Congo needs to cut down at least half of their trees. Get some air moving or they will always be soft esp after any rain. I liked the look of the course. I didn't like the huge ball marks and the huge divots on the bent fairways.

Rory would have killed every cat in the alley no matter the weather.

Ryan said...

Seeing as how Tiger hasn't won a Major since '08, it was kinda irritating that the announcers referenced at all he wasn't there in a competitive sense. The only thing his presence would have done is suck some of the wind out of the media getting true quotes from Rory and us learning about him. It would have been them asking Tiger about Rory, and Rory responding to what Tiger would have said about him. At least without Tiger there the references were more for historical nature by the media to him, not a back and forth on press conference vs. press conference.

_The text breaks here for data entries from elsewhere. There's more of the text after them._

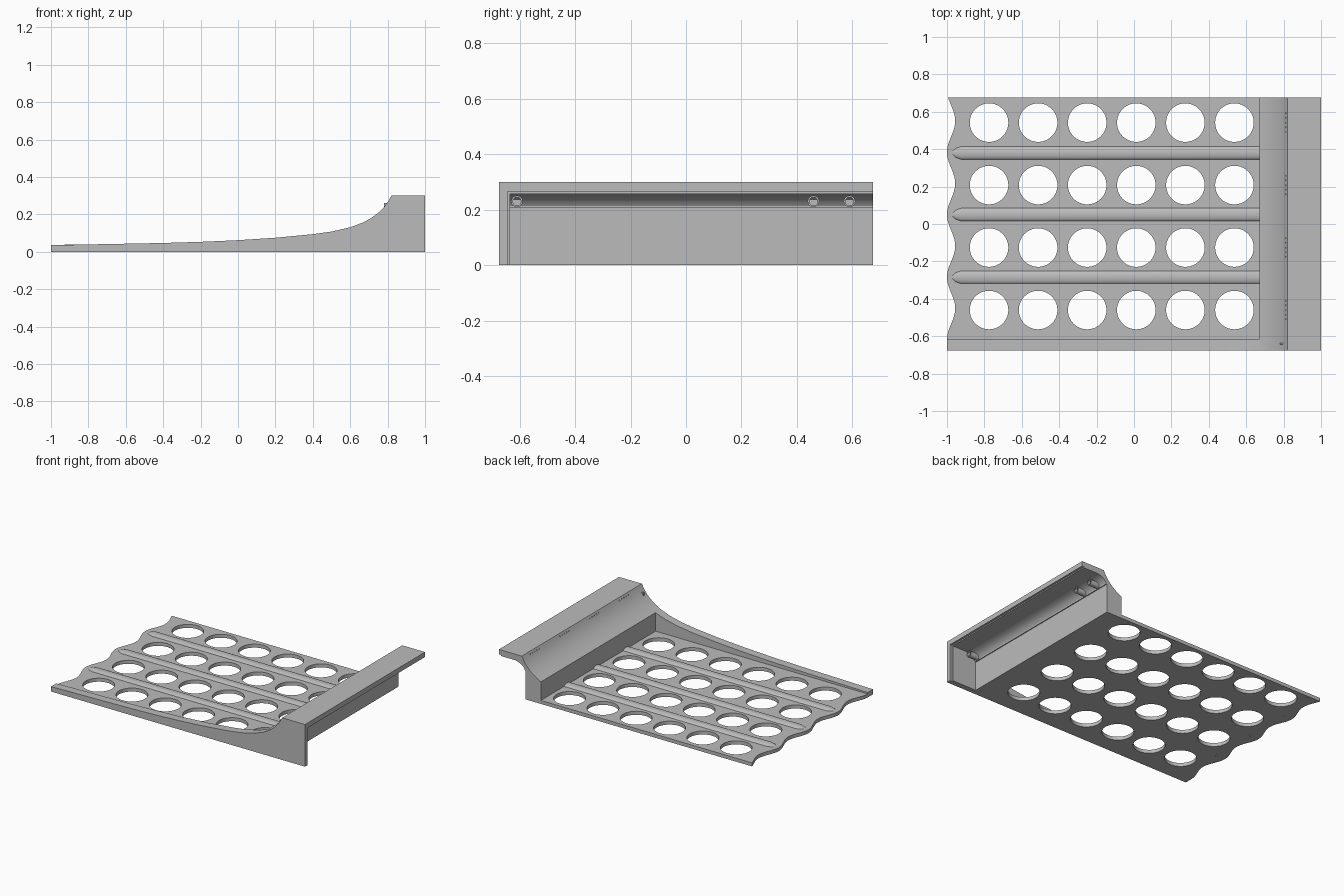
import bpy
import bmesh
import math
from mathutils import Matrix, Vector

cube = bpy.data.objects.get("Cube")
if cube:
    bpy.data.objects.remove(cube)

grey = bpy.data.materials.new("light grey")
grey.use_nodes = True
grey.diffuse_color = (0.5, 0.5, 0.5, 1)
grey.node_tree.nodes["Principled BSDF"].inputs["Base Color"].default_value = (0.5, 0.5, 0.5, 1)

HALF_Y = 0.675
BOX_X = 0.67
FLOOR_Z = 0.025
ROWS = [-0.46 + 0.334 * i for i in range(4)]
COLUMNS = [-0.775 + 0.2624 * i for i in range(6)]


def finish(name, bm):
    bmesh.ops.recalc_face_normals(bm, faces=bm.faces)
    mesh = bpy.data.meshes.new(name)
    bm.to_mesh(mesh)
    bm.free()
    mesh.materials.append(grey)
    obj = bpy.data.objects.new(name, mesh)
    bpy.context.collection.objects.link(obj)
    return obj


def smooth(obj, angle=28):
    bpy.ops.object.select_all(action='DESELECT')
    obj.select_set(True)
    bpy.context.view_layer.objects.active = obj
    bpy.ops.object.shade_smooth_by_angle(angle=math.radians(angle))


def loft(name, rings):
    """Skin matching rings of points and cap both ends."""
    bm = bmesh.new()
    loops = [[bm.verts.new(p) for p in ring] for ring in rings]
    for a, b in zip(loops, loops[1:]):
        for i in range(len(a)):
            j = (i + 1) % len(a)
            bm.faces.new((a[i], a[j], b[j], b[i]))
    bm.faces.new(loops[0])
    bm.faces.new(loops[-1])
    return finish(name, bm)


def slab(name, profile, y0, y1):
    """Side profile in x and z, extruded along y."""
    return loft(name, [[(x, y, z) for x, z in profile] for y in (y0, y1)])


def rod(bm, centre, radius, depth, axis='Z', sides=48):
    turn = Matrix.Rotation(math.pi / 2, 4, 'Y') if axis == 'X' else Matrix()
    bmesh.ops.create_cone(bm, cap_ends=True, segments=sides, radius1=radius, radius2=radius,
                          depth=depth, matrix=Matrix.Translation(Vector(centre)) @ turn)


def cut(obj, bm):
    cutter = finish("hole_cutter", bm)
    cutter.hide_render = True
    mod = obj.modifiers.new("holes", 'BOOLEAN')
    mod.operation = 'DIFFERENCE'
    mod.solver = 'EXACT'
    mod.object = cutter
    bpy.context.view_layer.objects.active = obj
    bpy.ops.object.modifier_apply(modifier=mod.name)
    bpy.data.objects.remove(cutter)


# Sweeping curve shared by the side wall and the raised end
low_curve = [(-1, 0.035), (-0.76, 0.04), (-0.4, 0.047), (-0.2, 0.053), (0, 0.062), (0.2, 0.075),
             (0.4, 0.094), (0.5, 0.108), (0.6, 0.131)]
high_curve = [(BOX_X, 0.157), (0.71, 0.179), (0.75, 0.208), (0.78, 0.238), (0.8, 0.265),
              (0.81, 0.282), (0.82, 0.3)]

# Side wall with its thicker inner rib
smooth(slab("side_wall", [(-1, 0)] + low_curve + high_curve + [(1, 0.3), (1, 0)], -HALF_Y, -0.645))
smooth(slab("side_wall_rib", [(-1, 0)] + low_curve + [high_curve[0], (BOX_X, 0)], -0.645, -0.615))
slab("side_wall_step", [(0.78, 0), (0.78, 0.26), (0.985, 0.26), (0.985, 0)], -0.645, -0.635)

# Raised end with overhanging ledge and coved underside
cove = [(0.985, 0.265), (0.985, 0.257), (0.87, 0.257), (0.835, 0.247), (0.81, 0.23), (0.8, 0.214),
        (0.8, 0.206), (0.793, 0.206)]
head = slab("raised_end", [(BOX_X, 0)] + high_curve + [(1, 0.3), (1, 0.265)] + cove + [(0.793, 0)],
            -0.645, HALF_Y)
pins = bmesh.new()
for y in ROWS:
    for i in range(-2, 3):
        rod(pins, (0.81, y + 0.025 * i, 0.284), 0.004, 0.04, 'X', 8)
cut(head, pins)
smooth(head)

# Perforated floor with a scalloped outer edge
edge = []
steps = 96
for i in range(steps + 1):
    y = HALF_Y - (HALF_Y + 0.615) * i / steps
    edge.append((-0.978 - 0.022 * math.cos(2 * math.pi * (y - 0.05) / 0.334), y))
outline = [(BOX_X, -0.615), (BOX_X, HALF_Y)] + edge
tray = loft("tray_floor", [[(x, y, z) for x, y in outline] for z in (0, FLOOR_Z)])
holes = bmesh.new()
for x in COLUMNS:
    for y in ROWS:
        rod(holes, (x, y, 0), 0.103, 0.2, sides=64)
for x in [-0.9 + 0.375 * i for i in range(5)]:
    rod(holes, (x, 0.658, 0), 0.006, 0.02, sides=12)
for y in (-0.285, 0.05, 0.38):
    rod(holes, (-0.93, y, 0), 0.006, 0.02, sides=12)
cut(tray, holes)
smooth(tray)

# Rounded ridges between the rows, tapered at the outer end
for n, y in enumerate((-0.285, 0.05, 0.38)):
    rings = []
    for x, size in ((-0.975, 0.15), (-0.955, 0.7), (-0.925, 1), (BOX_X, 1)):
        rings.append([(x, y + 0.035 * size * math.cos(math.pi * k / 16),
                       FLOOR_Z - 0.003 + 0.016 * size * math.sin(math.pi * k / 16))
                      for k in range(17)])
    smooth(loft(f"ridge_{n + 1}", rings), 40)

# Short hose connectors under the ledge
for n, y in enumerate((-0.61, 0.46, 0.59)):
    rings = []
    for x, radius in ((0.79, 0.021), (0.87, 0.021), (0.87, 0.015), (0.82, 0.015)):
        rings.append([(x, y + radius * math.cos(math.tau * k / 24),
                       0.23 + radius * math.sin(math.tau * k / 24)) for k in range(24)])
    smooth(loft(f"connector_{n + 1}", rings), 40)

The fresh air was welcomed and breathable without Tiger's suffocation as a bystander, as he would have been like the other golfers.

Brian said...

Although McIlroy is a great player and a great person, this win was diminished in my eyes because it didn't seem like a US Open because of the soft conditions and lower-cut rough. I can't wait till Olympic Club because that will hopefully be a truer test than this past week at Congressional.

Thanks for not being hyperbolic about this win like the rest of the media.

Brian said...

John, I was wondering what you thought about only having 2 Americans or less in the top 6 for the 3rd major out of 4? Is American golf in trouble heading forward?

Mr. X said...

Apparently Rory's ex-girlfriend showed up unannounced in Augusta sometime before his Sunday round. Just imagine if the kid runs the table on the Majors this year.

Taha said...

Curious to read your thoughts about the NBA Finals and Stanley Cup Finals

Anonymous said...

State of American Golf: Rickie Fowler, Day 665 without a win.

Mr. X said...

Sorry to see Lindsay Czarniak going to Bristol.

Anonymous said...


Who was the last guy to get Jesus status from the media and the sponsors? Tiger Woods......was so adoring and such a fine example of a man. Really John, you as a 24 hour journalist is forced to create copy. When sports writers start to opine and report on morals, the great champions are put at risk. Rory, we want his morals more than his cut throat championship golf. What's the chance he could walk away with Byron Nelson status and the majors, remembering that the Lord Byron retired in his prime. If Rory truly is of what champions are made of and he matches the golf world's need for Jesus to be the greatest player, he truly will be the first. My benchmark for greatness is at least nineteen majors. Journalism is forced to say that two or three is what new champions are made of. Jesus is coming.....just not is golf.